It’s worth speaking to your web developer / agency before you actively update sites yourself, as there is some inherent risk in doing this. If your web devs have made changes to the WordPress core (which they really, really shouldn’t have done) or have made changes to plugin code (which they shouldn’t really have done, but it’s more excusable in some cases), then updating either of these could overwrite their changes. Likewise if a plugin has changed it’s minimum PHP requirements for example, and your server is running an old version of PHP, the plugin may not work altogether.

While we’re on the topic of minimum requirements, it’s also a good idea not to install plugins that haven’t been updated for some time. Anything that hasn’t been updated for at least 6 months could be a security risk, and avoid anything that isn’t stated explicitly as being compatible with your current version of WordPress – it’s a dead give-away that the plugin code isn’t maintained.

Realistically, your web development team should have a plain in place to manage upgrades, but if they don’t, you need to ask them about the safest way for you to upgrade WordPress and plugins. We’re happy to say that our clients enjoy the benefit of having us take care of all their site security, backups, and upgrades automatically, meaning they don’t have to worry about it.

3. Keep your computer free of malware

This tip is a bit of a bog-standard one, and if you’re not doing it already, you need to spend some time today making sure your computer is clean. If you have some malware installed on your computer, then it could very well be keylogging everything you type, which could include your WordPress admin login details. It could also include your online banking details, so you see why it’s so important to check?

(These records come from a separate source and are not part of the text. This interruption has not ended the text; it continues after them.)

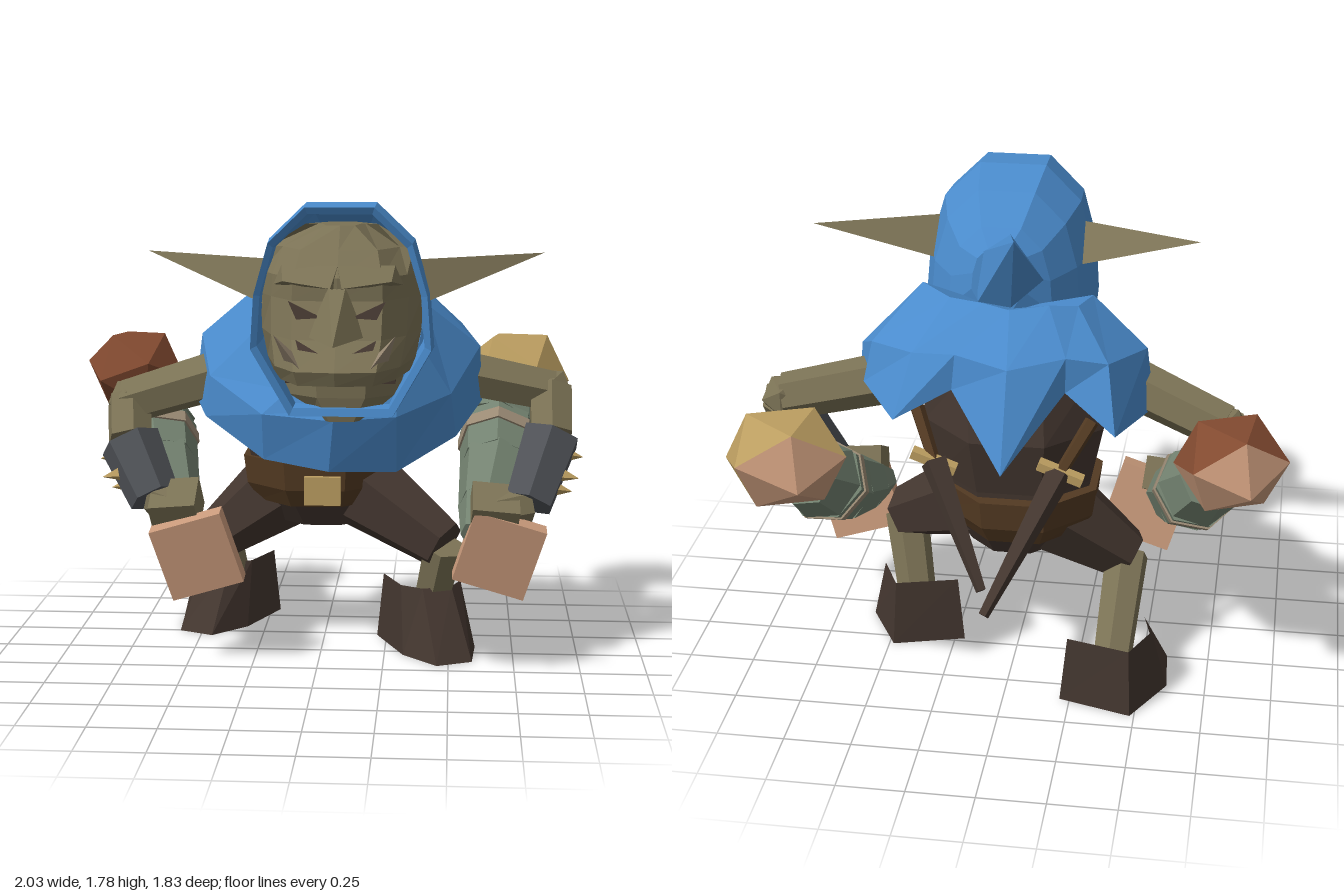
import * as THREE from 'three';
import { ConvexGeometry } from 'three/addons/geometries/ConvexGeometry.js';

const mat = (name, color, side = THREE.FrontSide) => {
  const m = new THREE.MeshStandardMaterial({ color, side });
  m.name = name;
  return m;
};
const V = (p) => new THREE.Vector3(...p);

export function createModel() {
  const root = new THREE.Group();
  const skin = mat('olive skin', 0x7b7255), cloth = mat('blue cloth', 0x4a8bcc, THREE.DoubleSide);
  const dark = mat('dark brown leather', 0x43362f), belt = mat('belt brown', 0x533a22);
  const gold = mat('gold', 0xbb9d60), pink = mat('pale clay', 0xc99a7b), rust = mat('rust clay', 0x824a30);
  const green = mat('grey green', 0x738270), steel = mat('dark steel', 0x505358), wrap = mat('wrap', 0x9a8a74);

  const add = (name, geo, m, parent = root) => {
    const g = geo.index ? geo.toNonIndexed() : geo;
    g.computeVertexNormals();
    const mesh = new THREE.Mesh(g, m);
    mesh.name = name;
    parent.add(mesh);
    return mesh;
  };
  const hull = (name, pts, m, parent) => add(name, new ConvexGeometry(pts.map(V)), m, parent);

  // Skin over closed rings of points, ordered front > left > back > right, bottom to top
  const loft = (rings, capBottom = true, capTop = true) => {
    const pos = [], n = rings[0].length;
    const tri = (...t) => t.forEach((p) => pos.push(...p));
    const mid = (r) => [0, 1, 2].map((k) => r.reduce((s, p) => s + p[k], 0) / n);
    for (let i = 0; i < rings.length - 1; i++) for (let j = 0; j < n; j++) {
      const a = rings[i][j], b = rings[i][(j + 1) % n], c = rings[i + 1][(j + 1) % n], d = rings[i + 1][j];
      tri(a, b, c); tri(a, c, d);
    }
    const lo = rings[0], hi = rings[rings.length - 1];
    for (let j = 0; j < n; j++) {
      if (capBottom) tri(mid(lo), lo[(j + 1) % n], lo[j]);
      if (capTop) tri(mid(hi), hi[j], hi[(j + 1) % n]);
    }
    const g = new THREE.BufferGeometry();
    g.setAttribute('position', new THREE.Float32BufferAttribute(pos, 3));
    return g;
  };
  const oval = ([x, y, z, rx, rz], n = 8) => Array.from({ length: n }, (_, i) => {
    const t = ((i + 0.5) / n) * Math.PI * 2;
    return [x + rx * Math.sin(t), y, z + rz * Math.cos(t)];
  });

  // Tapered prism between two points
  const limb = (name, a, b, r1, r2, m, sides = 6, parent = root) => {
    const p = V(a), d = V(b).sub(p);
    const mesh = add(name, new THREE.CylinderGeometry(r2, r1, d.length(), sides), m, parent);
    mesh.position.copy(p).addScaledVector(d, 0.5);
    mesh.quaternion.setFromUnitVectors(new THREE.Vector3(0, 1, 0), d.normalize());
    return mesh;
  };

  // Torso and belt
  add('torso', loft([[0, 0.49, -0.22, 0.18, 0.17], [-0.01, 0.6, -0.22, 0.26, 0.25], [0, 0.78, -0.2, 0.31, 0.28],
    [0, 1.0, -0.18, 0.36, 0.35], [0.02, 1.24, -0.15, 0.36, 0.3]].map((r) => oval(r))), dark);
  add('belt', loft([[-0.02, 0.58, -0.22, 0.25, 0.26], [-0.02, 0.65, -0.22, 0.3, 0.3], [-0.02, 0.76, -0.22, 0.315, 0.31]]
    .map((r) => oval(r))), belt);
  const buckle = add('buckle', new THREE.BoxGeometry(0.14, 0.11, 0.04), gold);
  buckle.position.set(0.01, 0.655, 0.07);

  // Mantle: hem with three pointed tails, shoulder ring, collar ring
  const hem = [[0.05, 0.78, 0.33], [0.3, 0.77, 0.26], [0.52, 0.88, 0.1], [0.62, 0.98, -0.15], [0.57, 1.12, -0.28],
    [0.41, 1.09, -0.53], [0.21, 1.18, -0.44], [0, 0.95, -0.65], [-0.2, 1.18, -0.41], [-0.39, 1.05, -0.48],
    [-0.5, 1.0, -0.1], [-0.44, 0.94, 0.06], [-0.2, 0.81, 0.25]];
  const shoulders = [[0.07, 0.98, 0.39], [0.3, 0.99, 0.34], [0.5, 1.05, 0.15], [0.61, 1.2, -0.1], [0.54, 1.27, -0.25],
    [0.36, 1.3, -0.4], [0.2, 1.31, -0.42], [0, 1.29, -0.49], [-0.2, 1.31, -0.4], [-0.35, 1.28, -0.36],
    [-0.47, 1.24, -0.1], [-0.42, 1.1, 0.08], [-0.2, 0.99, 0.31]];
  const collar = [[0.1, 1.02, 0.38], [0.3, 1.1, 0.31], [0.38, 1.25, 0.2], [0.4, 1.38, 0.05], [0.38, 1.44, -0.06],
    [0.25, 1.45, -0.22], [0.12, 1.45, -0.26], [0.02, 1.44, -0.29], [-0.12, 1.45, -0.25], [-0.22, 1.43, -0.19],
    [-0.26, 1.42, -0.05], [-0.24, 1.28, 0.1], [-0.1, 1.08, 0.31]];
  add('mantle', loft([hem, shoulders, collar], false, true), cloth);

  // Hood: arched rings from the back of the head to the face opening, with a rim
  const half = [[0.125, 1.77], [0.26, 1.64], [0.315, 1.45], [0.33, 1.25], [0.19, 1.0]];
  const arch = [...half.map(([x, y]) => [-x, y]), ...half.slice().reverse()];
  const hoodRing = (z, s, cy = 1.42) => arch.map(([x, y]) => {
    const yy = cy + (y - 1.42) * s;
    return [0.1 + x * s, yy, z + (yy - 1.77) * 0.12];
  });
  add('hood', loft([hoodRing(-0.01, 0.3, 1.47), hoodRing(0.06, 0.6), hoodRing(0.19, 0.87), hoodRing(0.36, 1.02),
    hoodRing(0.52, 0.99), hoodRing(0.51, 0.92), hoodRing(0.32, 0.9)], true, false), cloth);
  hull('hoodPeak', [[0.07, 1.6, 0.07], [0.2, 1.52, 0.05], [0.17, 1.38, -0.08], [0.04, 1.38, -0.12],
    [-0.07, 1.46, -0.03], [0, 1.71, -0.31]], cloth);

  // Head, built about its own centre line
  const head = new THREE.Group();
  head.name = 'head';
  head.position.x = 0.1;
  root.add(head);
  const slice = ([y, hw, zf]) => [[0, y, zf + 0.02], [hw * 0.65, y, zf], [hw, y, zf - 0.15], [hw + 0.05, y, 0.37],
    [hw * 0.6, y, 0.26], [-hw * 0.6, y, 0.26], [-hw - 0.05, y, 0.37], [-hw, y, zf - 0.15], [-hw * 0.65, y, zf]];
  add('skull', loft([[1.17, 0.2, 0.78], [1.22, 0.22, 0.8], [1.32, 0.24, 0.71], [1.45, 0.245, 0.65],
    [1.53, 0.24, 0.65], [1.62, 0.21, 0.55], [1.7, 0.08, 0.46]].map(slice)), skin, head);
  add('neck', loft([oval([0, 0.98, 0.24, 0.12, 0.17]), oval([0, 1.07, 0.22, 0.23, 0.21]),
    oval([0, 1.2, 0.22, 0.25, 0.22])]), skin, head);
  hull('nose', [[-0.03, 1.5, 0.66], [0.03, 1.5, 0.66], [0, 1.32, 0.92], [-0.1, 1.33, 0.7], [0.1, 1.33, 0.7],
    [0, 1.3, 0.72]], skin, head);
  const mouth = add('mouth', new THREE.BoxGeometry(0.4, 0.04, 0.008), dark, head);
  mouth.position.set(0, 1.15, 0.445);
  for (const s of [1, -1]) {
    hull('ear', [[s * 0.28, 1.41, 0.395], [s * 0.28, 1.57, 0.33], [s * 0.28, 1.44, 0.2], [s * 0.74, 1.58, 0.13]], skin, head);
    hull('brow', [[s * 0.01, 1.49, 0.65], [s * 0.02, 1.5, 0.73], [s * 0.19, 1.52, 0.67], [s * 0.23, 1.5, 0.57],
      [s * 0.2, 1.57, 0.59], [0, 1.57, 0.63]], skin, head);
    hull('eye', [0.664, 0.672].flatMap((z) => [[s * 0.05, 1.395, z + 0.022], [s * 0.17, 1.45, z], [s * 0.14, 1.39, z + 0.026]]),
      dark, head);
    hull('tusk', [[s * 0.1, 1.2, 0.79], [s * 0.18, 1.24, 0.7], [s * 0.13, 1.26, 0.72], [s * 0.21, 1.35, 0.81]], wrap, head);
    hull('cheekMark', [0.7, 0.708].flatMap((z) => [[s * 0.06, 1.28, z + 0.052], [s * 0.14, 1.32, z + 0.012],
      [s * 0.13, 1.29, z + 0.04]]), dark, head);
  }

  // Arms, bracers and the clubs they hold
  const sides = [
    { name: 'left', s: 1, shoulder: [0.42, 1.11, -0.17], elbow: [0.89, 1.01, -0.22], cuff: [0.89, 0.85, -0.1],
      wrist: [0.8, 0.61, 0.04], hand: [0.67, 0.59, 0.08], box: [0.69, 0.43, 0.11], ball: [0.76, 1.01, -0.72],
      club: [[0.6, 0.5, 0.12], [0.64, 0.57, -0.05], [0.68, 0.69, -0.3], [0.69, 0.81, -0.49], [0.72, 0.89, -0.61]],
      cap: gold, facing: [0.5, 0.5, 0.45], size: [1.14, 0.95, 1.03] },
    { name: 'right', s: -1, shoulder: [-0.38, 1.09, -0.05], elbow: [-0.77, 0.96, -0.16], cuff: [-0.75, 0.82, -0.03],
      wrist: [-0.64, 0.62, 0.08], hand: [-0.55, 0.6, 0.12], box: [-0.46, 0.43, 0.2], ball: [-0.81, 1.03, -0.58],
      club: [[-0.54, 0.5, 0.14], [-0.58, 0.59, 0], [-0.65, 0.7, -0.2], [-0.69, 0.82, -0.37], [-0.74, 0.91, -0.47]],
      cap: rust, facing: [0.1, 0.55, 0.83], size: [1.02, 0.9, 1.04] },
  ];
  for (const a of sides) {
    const arm = new THREE.Group();
    arm.name = a.name + 'Arm';
    root.add(arm);
    limb('upperArm', a.shoulder, a.elbow, 0.1, 0.09, skin, 6, arm);
    add('elbow', new THREE.IcosahedronGeometry(0.092), skin, arm).position.set(...a.elbow);
    limb('forearm', a.elbow, a.cuff, 0.092, 0.09, skin, 6, arm);
    limb('bracer', a.cuff, a.wrist, 0.12, 0.1, steel, 6, arm);
    limb('wrist', a.wrist, a.hand, 0.075, 0.07, skin, 6, arm);
    const hand = add('hand', new THREE.BoxGeometry(0.18, 0.13, 0.17), skin, arm);
    hand.position.set(...a.hand);
    hand.rotation.set(0.5, 0, a.s * -0.1);
    for (const [t, dz] of [[0.3, -0.03], [0.55, 0.04], [0.8, -0.02]]) {
      const p = V(a.cuff).lerp(V(a.wrist), t);
      const base = [p.x + a.s * 0.09, p.y, p.z + dz];
      limb('stud', base, [base[0] + a.s * 0.06, base[1] - 0.01, base[2] + dz * 0.3], 0.026, 0.001, gold, 4, arm);
    }
    const club = new THREE.Group();
    club.name = a.name + 'Club';
    root.add(club);
    const r = [0.06, 0.11, 0.145, 0.155, 0.12];
    for (let i = 0; i < 4; i++) limb('shaft', a.club[i], a.club[i + 1], r[i], r[i + 1], green, 7, club);
    const b0 = V(a.club[2]).lerp(V(a.club[3]), 0.55).toArray(), b1 = V(a.club[2]).lerp(V(a.club[3]), 0.8).toArray();
    limb('wrapBand', b0, b1, 0.159, 0.161, wrap, 7, club);
    const block = add('block', new THREE.BoxGeometry(0.285, 0.29, 0.08), pink, club);
    block.position.set(...a.box);
    block.rotation.set(0.16, 0, a.s * -0.3);
    // Two-coloured stone: each face takes the colour of the side it points to
    const ico = new THREE.IcosahedronGeometry(0.205).rotateX(0.3).rotateY(0.4).scale(...a.size);
    const q = ico.attributes.position;
    for (let i = 0; i < q.count; i += 3) {
      const c = new THREE.Vector3();
      for (let k = 0; k < 3; k++) c.add(new THREE.Vector3().fromBufferAttribute(q, i + k));
      ico.addGroup(i, 3, c.dot(V(a.facing)) > -0.06 ? 0 : 1);
    }
    add('stone', ico, [a.cap, pink], club).position.set(...a.ball);
  }

  // Legs and open-topped boots, toes turned out
  const legs = [
    { name: 'left', s: 1, dz: 0, hip: [0.1, 0.66, -0.2], knee: [0.48, 0.43, 0], ankle: [0.42, 0.12, -0.12] },
    { name: 'right', s: -1, dz: -0.37, hip: [-0.1, 0.66, -0.25], knee: [-0.42, 0.42, -0.2], ankle: [-0.4, 0.14, -0.5] },
  ];
  const sole = [[-0.07, 0.23], [0.08, 0.22], [0.17, 0.03], [0.14, -0.22], [-0.14, -0.25], [-0.14, 0.05]];
  const rim = [[-0.06, 0.05], [0.06, 0.05], [0.13, -0.03], [0.12, -0.2], [-0.12, -0.23], [-0.12, -0.03]];
  const turn = 0.38;
  for (const l of legs) {
    const leg = new THREE.Group();
    leg.name = l.name + 'Leg';
    root.add(leg);
    limb('thigh', l.hip, l.knee, 0.19, 0.105, dark, 6, leg);
    limb('shin', l.knee, l.ankle, 0.085, 0.075, skin, 6, leg);
    const ring = (pts, y) => {
      const out = pts.map(([x, z]) => [l.s * (0.435 + x * Math.cos(turn) + z * Math.sin(turn)), y,
        l.dz - 0.05 + z * Math.cos(turn) - x * Math.sin(turn)]);
      return l.s > 0 ? out : out.reverse();
    };
    add('boot', loft([ring(sole, 0), ring(rim, 0.26)], true, false), dark, leg);
  }

  // Crossed daggers on the back
  for (const [grip, guard, tip] of [
    [[-0.3, 1.08, -0.42], [-0.2, 0.92, -0.53], [0.03, 0.5, -0.86]],
    [[0.34, 1.1, -0.43], [0.26, 0.94, -0.54], [0.05, 0.56, -0.79]],
  ]) {
    limb('daggerGrip', guard, grip, 0.024, 0.028, belt, 5);
    limb('daggerSheath', guard, tip, 0.052, 0.02, dark, 4);
    limb('daggerGuard', [guard[0] - 0.08, guard[1] - 0.03, guard[2]], [guard[0] + 0.08, guard[1] + 0.03, guard[2]],
      0.027, 0.027, gold, 5);
  }
  return root;
}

I’m often asked which anti-virus or anti-malware software I recommend, and currently I’m happy to recommend Microsoft’s Security Essentials, as well as Malwarebytes Anti-Malware.

4. Don’t use the admin user account

Hopefully this one was dealt with by your web developer during set up, but using the admin account is a bad idea. Generally people who try to brute force their way into WordPress sites always try to target the admin account first, because it’s set up by default. So the best idea is to create a new Administrator user account (that does not use “admin”, or your site name, or anything remotely related to your site name as the username), and delete the Admin account. This is safer to do on new installations on WordPress, but if you want to do this on your existing site, it’s always a good idea to give your web developer a shout and get them to do it – making a mistake could accidentally delete content!

5. Leverage plugins to keep your site secure

I can’t stress how important it is that you take site security seriously. Fortunately there are a number of great plugins out there that can help with this! We recommend Wordfence or Sucuri for firewalls, malware scanning, and post-hack recovery. They have similar overlapping features, but also slightly different, and both have their fanbases. There are also numerous plugins available to take automated backups of your database, which I highly recommend you do. Whilst I don’t recomemend any particular plugin for this (as we use ManageWP for our sites), there are a lot of good options out there.

Is there a security tip you think we’ve forgotten? Have any questions about the points made above? Leave a comment below!

Owner of Vatu Ltd and Raccoon Events. Organiser at WordCamp London. Into space, code, and running.

Comments 1
  • Crixu
    Posted on

    Crixu Crixu

    Great post Darren. I would also add to never give away the admin credentials.
    I had a lot of customer which had trouble with some WordPress Theme or Plugin. Instead of creating a new user just for me which can be deactivatet i just got the plain password to the admin user account and some didn’t even changed their password after i was finished.